A few months ago, I received an email from an enthusiastic Male Pattern Boldness reader, telling me I had helped convince her to buy a vintage Singer straight-stitch sewing machine. I’d been spreading the word about vintage sewing machines on my blog since the beginning, but I never thought anybody was actually paying attention!
I’d like to share some of my enthusiasm for these machines with all of you here at BurdaStyle today. Here are my TOP TEN REASONS TO GIVE A VINTAGE MACHINE A TRY.
1) Many wonderful vintage sewing machines can be purchased online for less than $75, including shipping, and at local thrift stores, garage or estate sales for even less. Check out the “Completed Listings” on eBay and you’ll see what I mean. I consider “vintage” to be any machine more than thirty years old. Many fully functional machines this age (or older, much older) can be had for a song. Some of these have names you’ll recognize like Singer, Kenmore, and Viking. Others are more obscure. When in doubt, ask the seller about a machine’s condition. (You can also ask to see a stitch sample.)
2) A vintage machine is a “greener” choice. We all know by now that we live on a planet with finite resources. It makes sense to give new life to a perfectly functional, albeit second-hand machine.

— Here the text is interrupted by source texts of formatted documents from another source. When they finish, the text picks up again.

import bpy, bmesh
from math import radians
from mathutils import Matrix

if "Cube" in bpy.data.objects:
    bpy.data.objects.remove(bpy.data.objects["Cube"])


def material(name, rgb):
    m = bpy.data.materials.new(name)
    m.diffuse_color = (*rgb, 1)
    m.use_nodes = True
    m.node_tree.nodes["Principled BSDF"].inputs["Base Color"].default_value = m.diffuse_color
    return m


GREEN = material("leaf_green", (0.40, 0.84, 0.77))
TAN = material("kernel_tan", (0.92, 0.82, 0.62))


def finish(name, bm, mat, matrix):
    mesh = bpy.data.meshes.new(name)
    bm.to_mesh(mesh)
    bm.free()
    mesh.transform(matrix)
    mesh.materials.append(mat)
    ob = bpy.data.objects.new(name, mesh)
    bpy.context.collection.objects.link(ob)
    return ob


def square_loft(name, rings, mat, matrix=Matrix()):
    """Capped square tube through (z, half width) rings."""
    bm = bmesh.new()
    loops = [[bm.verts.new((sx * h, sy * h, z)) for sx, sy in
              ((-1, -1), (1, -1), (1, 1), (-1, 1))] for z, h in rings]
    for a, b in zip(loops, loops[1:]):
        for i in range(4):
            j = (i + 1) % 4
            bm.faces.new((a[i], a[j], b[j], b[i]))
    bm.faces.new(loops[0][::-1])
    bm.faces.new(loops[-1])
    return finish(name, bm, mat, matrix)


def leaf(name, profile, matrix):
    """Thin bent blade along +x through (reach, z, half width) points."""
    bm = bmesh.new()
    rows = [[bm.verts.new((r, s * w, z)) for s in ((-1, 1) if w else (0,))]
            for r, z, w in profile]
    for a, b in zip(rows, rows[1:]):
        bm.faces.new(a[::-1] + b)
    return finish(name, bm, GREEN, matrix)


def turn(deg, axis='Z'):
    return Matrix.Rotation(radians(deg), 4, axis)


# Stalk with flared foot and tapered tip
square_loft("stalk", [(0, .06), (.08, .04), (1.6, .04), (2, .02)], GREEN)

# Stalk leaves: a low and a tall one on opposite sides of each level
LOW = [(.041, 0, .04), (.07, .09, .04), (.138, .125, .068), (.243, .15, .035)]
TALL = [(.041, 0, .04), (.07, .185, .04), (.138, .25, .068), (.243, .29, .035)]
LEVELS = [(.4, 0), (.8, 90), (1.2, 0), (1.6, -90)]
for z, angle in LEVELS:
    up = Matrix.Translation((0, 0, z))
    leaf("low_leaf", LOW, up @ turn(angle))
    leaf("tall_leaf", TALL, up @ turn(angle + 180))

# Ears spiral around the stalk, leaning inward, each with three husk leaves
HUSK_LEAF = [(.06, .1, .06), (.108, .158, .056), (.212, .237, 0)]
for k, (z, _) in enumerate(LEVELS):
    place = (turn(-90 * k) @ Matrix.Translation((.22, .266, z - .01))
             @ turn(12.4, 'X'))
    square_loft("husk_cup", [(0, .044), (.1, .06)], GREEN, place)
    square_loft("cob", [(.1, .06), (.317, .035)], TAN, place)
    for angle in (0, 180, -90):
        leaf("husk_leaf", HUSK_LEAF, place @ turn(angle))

3) Vintage sewing machines are mechanically less complex, break down less often, and are easier (and cheaper) to repair. With vintage sewing machines, there are no motherboards to break down, no computer circuits that can get fried from an electric surge in a thunderstorm. With a vintage mechanical machine, it’s generally just a question of sufficient oiling and the occasional tune up if necessary — and it often isn’t. (You WILL want to make sure wiring is intact, however. Ask!)
4) When you buy a vintage sewing machine, you’re connecting with a piece of history. There’s something about using a piece of equipment from the past that nourishes the soul. We’re connecting not only with those who used the machine before — sometimes our own ancestors — but also with those who manufactured it with pride. Singer actually makes available information about their old machines on their site, and you can find out the exact day they were manufactured!
5) Vintage sewing machines have already proven their reliability. If a machine is more than forty or fifty years old and still works, that tells you about the quality of its design and manufacture. Many vintage machines available today were top of the line and still perform flawlessly.
6) Most vintage sewing machines use the same parts — presser feet, needles, bobbins, and bobbin cases — as new machines. Most of the accessories for old machines by major manufacturers like Kenmore and Singer are relatively easy to find — if not in stores, then certainly on eBay. Very little has changed in terms of the basic equipment necessary to sew on a mechanical machine.
7) Vintage sewing machines are beautiful. Just like the automobiles of their day, the sewing machines of the Thirties, Forties, Fifties, and even Sixties were uniquely styled, with personality to spare. Just like so many cars today look virtually alike, most contemporary sewing machines have a bland, cookie-cutter quality. Gone are the vivid pinks, blues, and greens, the chrome, the eccentric lines, and the futuristic styling.
8) Using vintage machines is cool. Just like people who wear vintage clothes tend to be at the forefront of things, people who sew on vintage machines are generally independent-minded.. They’re saying, No, I’m not going to buy the latest model with all the bells and whistles; I’m opting instead for something simpler that better reflects my values.
9) Vintage sewing machines last longer. Will future generations still be sewing decades from now with the primarily plastic machines for sale today? We’ll see.
10) Vintage sewing machines are plentiful. Most sewing machine store in New York City closed a long time ago. But go on Craigslist or eBay, and they’re everywhere. If you buy on Craigslist, you can actually view and test the machine first to make sure you like it. (Bring a fabric sample, and maybe some thread.)
So readers, I ask you: Do you ever sew on a vintage sewing machine?
Have I convinced you to give one a try?
New or vintage? What’s your next sewing machine going to be?
When native New Yorker Peter Lappin bought his first sewing machine two years ago to hem a pair of thrift store jeans, little did he know he was initiating a journey that would bring him fame and fortune. While awaiting his fortune he stays busy writing “the world’s most popular men’s sewing blog,” Male Pattern Boldness, and now contributing to BurdaStyle.
“For more than twenty years I’d lived on the edge of the Garment District without even knowing what a seam ripper was. Now I rip daily!”